Stored records:
· · · ·

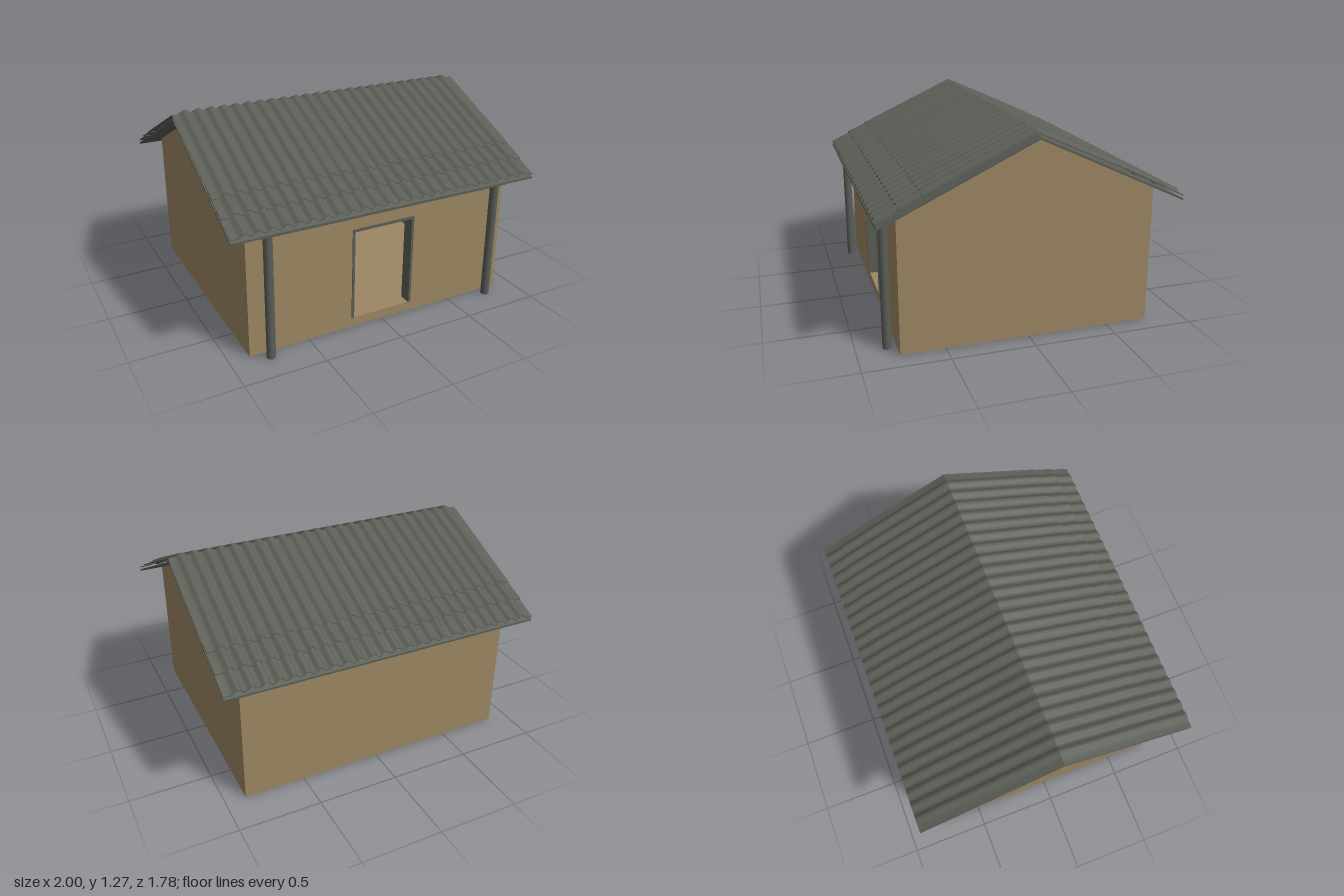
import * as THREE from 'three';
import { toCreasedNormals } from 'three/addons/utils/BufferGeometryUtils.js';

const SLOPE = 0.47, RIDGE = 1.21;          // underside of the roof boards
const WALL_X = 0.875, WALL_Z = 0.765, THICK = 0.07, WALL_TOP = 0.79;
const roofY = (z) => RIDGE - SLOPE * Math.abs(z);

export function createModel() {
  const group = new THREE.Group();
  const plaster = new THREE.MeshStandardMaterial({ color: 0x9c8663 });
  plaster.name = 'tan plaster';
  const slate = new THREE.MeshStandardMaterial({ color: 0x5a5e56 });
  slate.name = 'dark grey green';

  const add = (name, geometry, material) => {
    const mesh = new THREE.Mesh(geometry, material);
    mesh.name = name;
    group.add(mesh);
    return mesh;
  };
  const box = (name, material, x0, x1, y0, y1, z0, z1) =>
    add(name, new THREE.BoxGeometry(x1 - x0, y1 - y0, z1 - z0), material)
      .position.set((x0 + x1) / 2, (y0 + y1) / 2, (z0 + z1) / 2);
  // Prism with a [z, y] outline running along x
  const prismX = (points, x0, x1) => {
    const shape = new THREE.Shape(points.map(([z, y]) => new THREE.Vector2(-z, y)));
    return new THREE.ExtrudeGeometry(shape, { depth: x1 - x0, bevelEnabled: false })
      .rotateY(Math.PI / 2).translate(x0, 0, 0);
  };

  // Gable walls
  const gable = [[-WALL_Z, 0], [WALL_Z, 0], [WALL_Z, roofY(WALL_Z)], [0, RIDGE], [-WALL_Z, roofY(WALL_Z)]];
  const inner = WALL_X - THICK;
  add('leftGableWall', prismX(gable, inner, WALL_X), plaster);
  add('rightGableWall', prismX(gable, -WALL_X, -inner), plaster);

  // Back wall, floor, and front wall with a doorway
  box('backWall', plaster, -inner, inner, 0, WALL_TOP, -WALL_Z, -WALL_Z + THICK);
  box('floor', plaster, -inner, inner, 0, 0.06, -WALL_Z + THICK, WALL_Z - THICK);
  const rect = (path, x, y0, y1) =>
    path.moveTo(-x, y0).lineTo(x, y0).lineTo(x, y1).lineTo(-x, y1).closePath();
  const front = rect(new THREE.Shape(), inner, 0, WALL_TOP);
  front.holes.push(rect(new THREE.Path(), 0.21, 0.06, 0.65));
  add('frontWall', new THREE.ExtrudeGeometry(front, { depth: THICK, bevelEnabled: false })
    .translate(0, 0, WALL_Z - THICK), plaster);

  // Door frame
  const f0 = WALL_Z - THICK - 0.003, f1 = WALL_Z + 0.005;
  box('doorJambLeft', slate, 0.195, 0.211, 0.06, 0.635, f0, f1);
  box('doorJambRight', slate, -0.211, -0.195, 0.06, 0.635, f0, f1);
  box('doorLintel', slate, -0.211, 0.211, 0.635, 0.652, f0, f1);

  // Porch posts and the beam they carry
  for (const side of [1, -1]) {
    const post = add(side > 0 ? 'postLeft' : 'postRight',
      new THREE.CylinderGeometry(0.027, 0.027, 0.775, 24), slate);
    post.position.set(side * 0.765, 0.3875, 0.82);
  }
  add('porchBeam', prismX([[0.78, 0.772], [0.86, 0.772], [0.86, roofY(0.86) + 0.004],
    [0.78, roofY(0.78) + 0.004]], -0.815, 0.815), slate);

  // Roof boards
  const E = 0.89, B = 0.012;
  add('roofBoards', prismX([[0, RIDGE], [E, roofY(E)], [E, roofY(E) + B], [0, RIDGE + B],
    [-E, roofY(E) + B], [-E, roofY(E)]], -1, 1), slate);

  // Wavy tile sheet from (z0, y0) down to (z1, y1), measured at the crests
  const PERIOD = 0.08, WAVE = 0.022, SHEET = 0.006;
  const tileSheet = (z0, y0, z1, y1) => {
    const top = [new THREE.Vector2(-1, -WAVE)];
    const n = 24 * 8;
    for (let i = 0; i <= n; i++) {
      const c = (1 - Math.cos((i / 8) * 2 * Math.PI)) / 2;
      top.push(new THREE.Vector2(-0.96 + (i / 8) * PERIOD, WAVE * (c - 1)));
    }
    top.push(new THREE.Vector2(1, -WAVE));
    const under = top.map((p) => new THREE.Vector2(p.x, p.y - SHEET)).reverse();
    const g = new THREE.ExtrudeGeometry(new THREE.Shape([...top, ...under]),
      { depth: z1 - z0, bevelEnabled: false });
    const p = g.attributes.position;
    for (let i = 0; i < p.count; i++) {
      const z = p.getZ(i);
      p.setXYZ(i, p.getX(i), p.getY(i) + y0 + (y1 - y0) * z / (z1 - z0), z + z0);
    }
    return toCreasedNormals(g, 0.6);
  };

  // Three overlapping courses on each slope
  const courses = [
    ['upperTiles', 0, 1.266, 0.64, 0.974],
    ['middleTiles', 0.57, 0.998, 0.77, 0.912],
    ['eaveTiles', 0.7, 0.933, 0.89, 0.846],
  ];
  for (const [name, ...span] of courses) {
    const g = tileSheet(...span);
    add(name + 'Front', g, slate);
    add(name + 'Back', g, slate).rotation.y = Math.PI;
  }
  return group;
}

· · · ·

__TASK DETAILS__: A faithful, complete copy of the records above is required, one that contains no pictures.

__SOLUTION TO THIS PROBLEM__:
import * as THREE from 'three';
import { toCreasedNormals } from 'three/addons/utils/BufferGeometryUtils.js';

const SLOPE = 0.47, RIDGE = 1.21;          // underside of the roof boards
const WALL_X = 0.875, WALL_Z = 0.765, THICK = 0.07, WALL_TOP = 0.79;
const roofY = (z) => RIDGE - SLOPE * Math.abs(z);

export function createModel() {
  const group = new THREE.Group();
  const plaster = new THREE.MeshStandardMaterial({ color: 0x9c8663 });
  plaster.name = 'tan plaster';
  const slate = new THREE.MeshStandardMaterial({ color: 0x5a5e56 });
  slate.name = 'dark grey green';

  const add = (name, geometry, material) => {
    const mesh = new THREE.Mesh(geometry, material);
    mesh.name = name;
    group.add(mesh);
    return mesh;
  };
  const box = (name, material, x0, x1, y0, y1, z0, z1) =>
    add(name, new THREE.BoxGeometry(x1 - x0, y1 - y0, z1 - z0), material)
      .position.set((x0 + x1) / 2, (y0 + y1) / 2, (z0 + z1) / 2);
  // Prism with a [z, y] outline running along x
  const prismX = (points, x0, x1) => {
    const shape = new THREE.Shape(points.map(([z, y]) => new THREE.Vector2(-z, y)));
    return new THREE.ExtrudeGeometry(shape, { depth: x1 - x0, bevelEnabled: false })
      .rotateY(Math.PI / 2).translate(x0, 0, 0);
  };

  // Gable walls
  const gable = [[-WALL_Z, 0], [WALL_Z, 0], [WALL_Z, roofY(WALL_Z)], [0, RIDGE], [-WALL_Z, roofY(WALL_Z)]];
  const inner = WALL_X - THICK;
  add('leftGableWall', prismX(gable, inner, WALL_X), plaster);
  add('rightGableWall', prismX(gable, -WALL_X, -inner), plaster);

  // Back wall, floor, and front wall with a doorway
  box('backWall', plaster, -inner, inner, 0, WALL_TOP, -WALL_Z, -WALL_Z + THICK);
  box('floor', plaster, -inner, inner, 0, 0.06, -WALL_Z + THICK, WALL_Z - THICK);
  const rect = (path, x, y0, y1) =>
    path.moveTo(-x, y0).lineTo(x, y0).lineTo(x, y1).lineTo(-x, y1).closePath();
  const front = rect(new THREE.Shape(), inner, 0, WALL_TOP);
  front.holes.push(rect(new THREE.Path(), 0.21, 0.06, 0.65));
  add('frontWall', new THREE.ExtrudeGeometry(front, { depth: THICK, bevelEnabled: false })
    .translate(0, 0, WALL_Z - THICK), plaster);

  // Door frame
  const f0 = WALL_Z - THICK - 0.003, f1 = WALL_Z + 0.005;
  box('doorJambLeft', slate, 0.195, 0.211, 0.06, 0.635, f0, f1);
  box('doorJambRight', slate, -0.211, -0.195, 0.06, 0.635, f0, f1);
  box('doorLintel', slate, -0.211, 0.211, 0.635, 0.652, f0, f1);

  // Porch posts and the beam they carry
  for (const side of [1, -1]) {
    const post = add(side > 0 ? 'postLeft' : 'postRight',
      new THREE.CylinderGeometry(0.027, 0.027, 0.775, 24), slate);
    post.position.set(side * 0.765, 0.3875, 0.82);
  }
  add('porchBeam', prismX([[0.78, 0.772], [0.86, 0.772], [0.86, roofY(0.86) + 0.004],
    [0.78, roofY(0.78) + 0.004]], -0.815, 0.815), slate);

  // Roof boards
  const E = 0.89, B = 0.012;
  add('roofBoards', prismX([[0, RIDGE], [E, roofY(E)], [E, roofY(E) + B], [0, RIDGE + B],
    [-E, roofY(E) + B], [-E, roofY(E)]], -1, 1), slate);

  // Wavy tile sheet from (z0, y0) down to (z1, y1), measured at the crests
  const PERIOD = 0.08, WAVE = 0.022, SHEET = 0.006;
  const tileSheet = (z0, y0, z1, y1) => {
    const top = [new THREE.Vector2(-1, -WAVE)];
    const n = 24 * 8;
    for (let i = 0; i <= n; i++) {
      const c = (1 - Math.cos((i / 8) * 2 * Math.PI)) / 2;
      top.push(new THREE.Vector2(-0.96 + (i / 8) * PERIOD, WAVE * (c - 1)));
    }
    top.push(new THREE.Vector2(1, -WAVE));
    const under = top.map((p) => new THREE.Vector2(p.x, p.y - SHEET)).reverse();
    const g = new THREE.ExtrudeGeometry(new THREE.Shape([...top, ...under]),
      { depth: z1 - z0, bevelEnabled: false });
    const p = g.attributes.position;
    for (let i = 0; i < p.count; i++) {
      const z = p.getZ(i);
      p.setXYZ(i, p.getX(i), p.getY(i) + y0 + (y1 - y0) * z / (z1 - z0), z + z0);
    }
    return toCreasedNormals(g, 0.6);
  };

  // Three overlapping courses on each slope
  const courses = [
    ['upperTiles', 0, 1.266, 0.64, 0.974],
    ['middleTiles', 0.57, 0.998, 0.77, 0.912],
    ['eaveTiles', 0.7, 0.933, 0.89, 0.846],
  ];
  for (const [name, ...span] of courses) {
    const g = tileSheet(...span);
    add(name + 'Front', g, slate);
    add(name + 'Back', g, slate).rotation.y = Math.PI;
  }
  return group;
}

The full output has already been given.